◆ **INSTRUCTIONS FOR THE TASK**
Repeat verbatim what the listing holds, but not its pictures.

◆ **PROVIDED DATA**
BEGIN
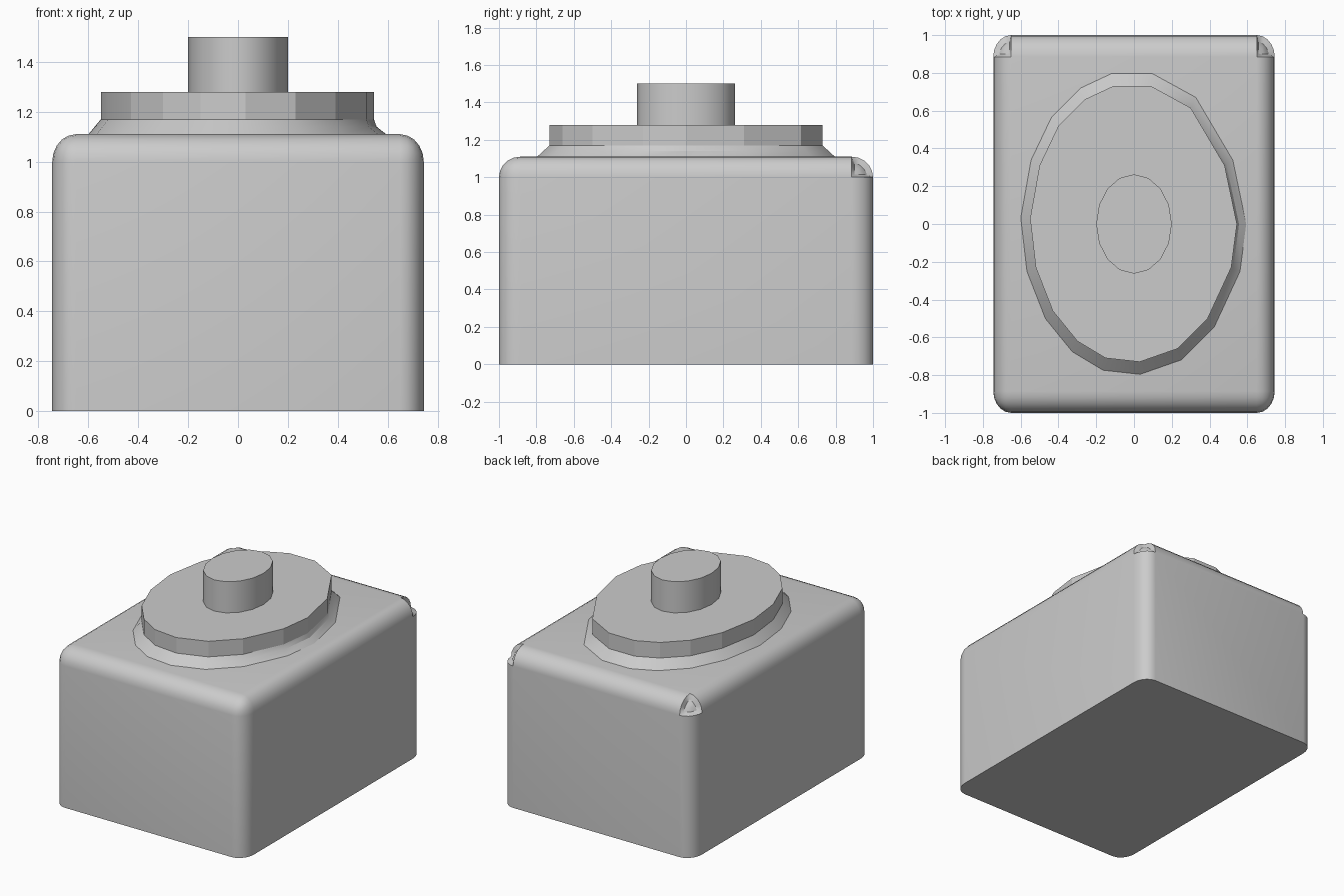
import bpy, bmesh, math
from mathutils import Vector, Matrix

cube = bpy.data.objects.get("Cube")
if cube:
    bpy.data.objects.remove(cube, do_unlink=True)

grey = bpy.data.materials.new("light grey")
grey.use_nodes = True
colour = (0.6, 0.6, 0.6, 1)
grey.diffuse_color = colour
grey.node_tree.nodes["Principled BSDF"].inputs["Base Color"].default_value = colour


def finish(bm, name, angle):
    bmesh.ops.recalc_face_normals(bm, faces=bm.faces)
    mesh = bpy.data.meshes.new(name)
    bm.to_mesh(mesh)
    bm.free()
    mesh.materials.append(grey)
    ob = bpy.data.objects.new(name, mesh)
    bpy.context.collection.objects.link(ob)
    bpy.ops.object.select_all(action='DESELECT')
    ob.select_set(True)
    bpy.context.view_layer.objects.active = ob
    bpy.ops.object.shade_smooth_by_angle(angle=math.radians(angle))


def loft(name, rings, angle):
    """Skin a stack of rings and cap both ends."""
    bm = bmesh.new()
    loops = [[bm.verts.new(p) for p in ring] for ring in rings]
    n = len(loops[0])
    for low, high in zip(loops, loops[1:]):
        for i in range(n):
            j = (i + 1) % n
            bm.faces.new((low[i], low[j], high[j], high[i]))
    bm.faces.new(loops[0][::-1])
    bm.faces.new(loops[-1])
    finish(bm, name, angle)


# Box body, rounded everywhere except round the base
size = Vector((1.49, 2.0, 1.11))
radius = Vector((0.095, 0.115, 0.11))
bm = bmesh.new()
bmesh.ops.create_cube(bm, size=1)
bmesh.ops.scale(bm, vec=[s / r for s, r in zip(size, radius)], verts=bm.verts)
edges = [e for e in bm.edges if max(v.co.z for v in e.verts) > 0]
bmesh.ops.bevel(bm, geom=edges, offset=1, segments=5, profile=0.5,
                affect='EDGES', clamp_overlap=True)
bmesh.ops.scale(bm, vec=radius, verts=bm.verts)
bmesh.ops.translate(bm, vec=(0, 0, size.z / 2), verts=bm.verts)
# Small dents in the two back top corners
limit = Vector((size.x / 2, size.y / 2, size.z)) - radius * 0.8
for v in bm.verts:
    if abs(v.co.x) > limit.x and v.co.y > limit.y and v.co.z > limit.z:
        v.co -= Vector((math.copysign(0.02, v.co.x), 0.02, 0.02))
finish(bm, "box_body", 35)

# Faceted oval outline shared by the plate and its flared skirt
outline = [(0.545, 0), (0.48, 0.31), (0.30, 0.615), (0.09, 0.73), (-0.11, 0.73),
           (-0.26, 0.66), (-0.40, 0.52), (-0.50, 0.31), (-0.55, 0.03),
           (-0.52, -0.23), (-0.43, -0.46), (-0.30, -0.62), (-0.15, -0.71),
           (0.03, -0.73), (0.23, -0.66), (0.39, -0.50), (0.515, -0.23)]


def oval(z, scale):
    return [(x * scale, y * scale, z) for x, y in outline]


# The skirt is straight on the left half and hollow on the right
middle = []
for x, y in outline:
    s = 1.02 if x > 0.4 else 1.045
    middle.append((x * s, y * s, 1.14))
loft("flared_skirt", [oval(1.09, 1.09), oval(1.11, 1.09), middle, oval(1.17, 1.0)], 30)
loft("oval_plate", [oval(1.17, 1.0), oval(1.28, 1.0)], 15)

# Oval post
bm = bmesh.new()
bmesh.ops.create_cone(bm, cap_ends=True, segments=16, radius1=1, radius2=1, depth=1)
bmesh.ops.transform(bm, matrix=Matrix.Translation((0, 0, 1.385))
                    @ Matrix.Diagonal((0.2, 0.263, 0.23, 1)), verts=bm.verts)
finish(bm, "oval_post", 40)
END
◆ **RESPONSE TO THE EXERCISE**
import bpy, bmesh, math
from mathutils import Vector, Matrix

cube = bpy.data.objects.get("Cube")
if cube:
    bpy.data.objects.remove(cube, do_unlink=True)

grey = bpy.data.materials.new("light grey")
grey.use_nodes = True
colour = (0.6, 0.6, 0.6, 1)
grey.diffuse_color = colour
grey.node_tree.nodes["Principled BSDF"].inputs["Base Color"].default_value = colour


def finish(bm, name, angle):
    bmesh.ops.recalc_face_normals(bm, faces=bm.faces)
    mesh = bpy.data.meshes.new(name)
    bm.to_mesh(mesh)
    bm.free()
    mesh.materials.append(grey)
    ob = bpy.data.objects.new(name, mesh)
    bpy.context.collection.objects.link(ob)
    bpy.ops.object.select_all(action='DESELECT')
    ob.select_set(True)
    bpy.context.view_layer.objects.active = ob
    bpy.ops.object.shade_smooth_by_angle(angle=math.radians(angle))


def loft(name, rings, angle):
    """Skin a stack of rings and cap both ends."""
    bm = bmesh.new()
    loops = [[bm.verts.new(p) for p in ring] for ring in rings]
    n = len(loops[0])
    for low, high in zip(loops, loops[1:]):
        for i in range(n):
            j = (i + 1) % n
            bm.faces.new((low[i], low[j], high[j], high[i]))
    bm.faces.new(loops[0][::-1])
    bm.faces.new(loops[-1])
    finish(bm, name, angle)


# Box body, rounded everywhere except round the base
size = Vector((1.49, 2.0, 1.11))
radius = Vector((0.095, 0.115, 0.11))
bm = bmesh.new()
bmesh.ops.create_cube(bm, size=1)
bmesh.ops.scale(bm, vec=[s / r for s, r in zip(size, radius)], verts=bm.verts)
edges = [e for e in bm.edges if max(v.co.z for v in e.verts) > 0]
bmesh.ops.bevel(bm, geom=edges, offset=1, segments=5, profile=0.5,
                affect='EDGES', clamp_overlap=True)
bmesh.ops.scale(bm, vec=radius, verts=bm.verts)
bmesh.ops.translate(bm, vec=(0, 0, size.z / 2), verts=bm.verts)
# Small dents in the two back top corners
limit = Vector((size.x / 2, size.y / 2, size.z)) - radius * 0.8
for v in bm.verts:
    if abs(v.co.x) > limit.x and v.co.y > limit.y and v.co.z > limit.z:
        v.co -= Vector((math.copysign(0.02, v.co.x), 0.02, 0.02))
finish(bm, "box_body", 35)

# Faceted oval outline shared by the plate and its flared skirt
outline = [(0.545, 0), (0.48, 0.31), (0.30, 0.615), (0.09, 0.73), (-0.11, 0.73),
           (-0.26, 0.66), (-0.40, 0.52), (-0.50, 0.31), (-0.55, 0.03),
           (-0.52, -0.23), (-0.43, -0.46), (-0.30, -0.62), (-0.15, -0.71),
           (0.03, -0.73), (0.23, -0.66), (0.39, -0.50), (0.515, -0.23)]


def oval(z, scale):
    return [(x * scale, y * scale, z) for x, y in outline]


# The skirt is straight on the left half and hollow on the right
middle = []
for x, y in outline:
    s = 1.02 if x > 0.4 else 1.045
    middle.append((x * s, y * s, 1.14))
loft("flared_skirt", [oval(1.09, 1.09), oval(1.11, 1.09), middle, oval(1.17, 1.0)], 30)
loft("oval_plate", [oval(1.17, 1.0), oval(1.28, 1.0)], 15)

# Oval post
bm = bmesh.new()
bmesh.ops.create_cone(bm, cap_ends=True, segments=16, radius1=1, radius2=1, depth=1)
bmesh.ops.transform(bm, matrix=Matrix.Translation((0, 0, 1.385))
                    @ Matrix.Diagonal((0.2, 0.263, 0.23, 1)), verts=bm.verts)
finish(bm, "oval_post", 40)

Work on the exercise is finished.